## Records for processing
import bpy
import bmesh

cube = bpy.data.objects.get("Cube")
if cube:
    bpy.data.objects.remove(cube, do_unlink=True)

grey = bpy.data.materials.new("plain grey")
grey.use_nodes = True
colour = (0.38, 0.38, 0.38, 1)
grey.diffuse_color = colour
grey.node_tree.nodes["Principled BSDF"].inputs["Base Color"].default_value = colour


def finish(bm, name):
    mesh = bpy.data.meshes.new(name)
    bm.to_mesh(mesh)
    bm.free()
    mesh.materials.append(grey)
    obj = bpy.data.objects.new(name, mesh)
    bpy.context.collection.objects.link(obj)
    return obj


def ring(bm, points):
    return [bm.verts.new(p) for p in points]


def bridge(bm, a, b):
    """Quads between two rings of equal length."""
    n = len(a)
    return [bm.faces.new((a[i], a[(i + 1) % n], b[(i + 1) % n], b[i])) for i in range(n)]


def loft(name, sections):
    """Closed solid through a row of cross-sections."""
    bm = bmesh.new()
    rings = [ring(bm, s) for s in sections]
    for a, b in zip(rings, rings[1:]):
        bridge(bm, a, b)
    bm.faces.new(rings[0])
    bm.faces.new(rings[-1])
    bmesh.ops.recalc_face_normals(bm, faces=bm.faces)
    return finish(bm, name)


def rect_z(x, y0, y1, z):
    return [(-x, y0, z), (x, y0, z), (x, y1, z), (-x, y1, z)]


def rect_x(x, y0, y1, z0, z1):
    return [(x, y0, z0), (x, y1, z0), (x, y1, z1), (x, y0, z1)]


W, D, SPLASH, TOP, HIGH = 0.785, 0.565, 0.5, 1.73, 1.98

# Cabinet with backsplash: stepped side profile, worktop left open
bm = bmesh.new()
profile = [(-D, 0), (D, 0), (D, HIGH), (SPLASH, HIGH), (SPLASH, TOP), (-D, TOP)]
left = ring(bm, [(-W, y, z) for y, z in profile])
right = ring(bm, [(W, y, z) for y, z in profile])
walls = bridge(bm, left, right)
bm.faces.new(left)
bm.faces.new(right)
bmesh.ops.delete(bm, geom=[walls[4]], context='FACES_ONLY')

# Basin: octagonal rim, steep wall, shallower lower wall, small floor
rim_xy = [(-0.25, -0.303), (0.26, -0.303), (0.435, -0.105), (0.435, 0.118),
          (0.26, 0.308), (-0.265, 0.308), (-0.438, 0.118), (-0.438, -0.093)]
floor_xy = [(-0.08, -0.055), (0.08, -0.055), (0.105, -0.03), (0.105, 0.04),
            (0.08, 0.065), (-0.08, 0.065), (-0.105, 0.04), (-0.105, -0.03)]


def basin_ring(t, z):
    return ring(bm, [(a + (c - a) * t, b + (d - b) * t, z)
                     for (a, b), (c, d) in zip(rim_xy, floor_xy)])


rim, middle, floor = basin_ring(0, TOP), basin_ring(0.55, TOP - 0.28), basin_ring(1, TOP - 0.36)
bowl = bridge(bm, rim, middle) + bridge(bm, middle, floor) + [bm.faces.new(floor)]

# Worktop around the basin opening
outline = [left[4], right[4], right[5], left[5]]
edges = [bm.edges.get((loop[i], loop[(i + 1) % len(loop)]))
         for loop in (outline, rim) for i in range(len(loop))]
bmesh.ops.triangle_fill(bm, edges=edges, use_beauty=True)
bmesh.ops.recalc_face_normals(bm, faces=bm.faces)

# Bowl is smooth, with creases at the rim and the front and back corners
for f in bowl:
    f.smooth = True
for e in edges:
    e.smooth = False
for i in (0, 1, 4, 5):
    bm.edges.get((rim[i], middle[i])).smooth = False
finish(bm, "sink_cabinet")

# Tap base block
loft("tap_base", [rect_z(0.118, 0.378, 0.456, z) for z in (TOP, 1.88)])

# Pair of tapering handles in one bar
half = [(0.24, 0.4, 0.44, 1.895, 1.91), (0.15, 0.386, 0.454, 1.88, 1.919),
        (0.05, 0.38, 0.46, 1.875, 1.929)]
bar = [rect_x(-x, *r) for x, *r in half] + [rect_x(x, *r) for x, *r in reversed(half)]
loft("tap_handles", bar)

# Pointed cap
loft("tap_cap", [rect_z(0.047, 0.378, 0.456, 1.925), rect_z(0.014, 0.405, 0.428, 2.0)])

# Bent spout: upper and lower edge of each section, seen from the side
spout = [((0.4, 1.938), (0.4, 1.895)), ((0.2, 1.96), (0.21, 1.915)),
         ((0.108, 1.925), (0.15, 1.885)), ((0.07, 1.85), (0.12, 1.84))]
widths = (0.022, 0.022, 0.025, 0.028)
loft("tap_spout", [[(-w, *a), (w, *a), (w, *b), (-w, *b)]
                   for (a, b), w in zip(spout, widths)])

## The task
Print, please, the lines from the first line of the material through the line that contains "W, D, SPLASH, TOP, HIGH", exactly as written and with nothing added.

## Response box
import bpy
import bmesh

cube = bpy.data.objects.get("Cube")
if cube:
    bpy.data.objects.remove(cube, do_unlink=True)

grey = bpy.data.materials.new("plain grey")
grey.use_nodes = True
colour = (0.38, 0.38, 0.38, 1)
grey.diffuse_color = colour
grey.node_tree.nodes["Principled BSDF"].inputs["Base Color"].default_value = colour


def finish(bm, name):
    mesh = bpy.data.meshes.new(name)
    bm.to_mesh(mesh)
    bm.free()
    mesh.materials.append(grey)
    obj = bpy.data.objects.new(name, mesh)
    bpy.context.collection.objects.link(obj)
    return obj


def ring(bm, points):
    return [bm.verts.new(p) for p in points]


def bridge(bm, a, b):
    """Quads between two rings of equal length."""
    n = len(a)
    return [bm.faces.new((a[i], a[(i + 1) % n], b[(i + 1) % n], b[i])) for i in range(n)]


def loft(name, sections):
    """Closed solid through a row of cross-sections."""
    bm = bmesh.new()
    rings = [ring(bm, s) for s in sections]
    for a, b in zip(rings, rings[1:]):
        bridge(bm, a, b)
    bm.faces.new(rings[0])
    bm.faces.new(rings[-1])
    bmesh.ops.recalc_face_normals(bm, faces=bm.faces)
    return finish(bm, name)


def rect_z(x, y0, y1, z):
    return [(-x, y0, z), (x, y0, z), (x, y1, z), (-x, y1, z)]


def rect_x(x, y0, y1, z0, z1):
    return [(x, y0, z0), (x, y1, z0), (x, y1, z1), (x, y0, z1)]


W, D, SPLASH, TOP, HIGH = 0.785, 0.565, 0.5, 1.73, 1.98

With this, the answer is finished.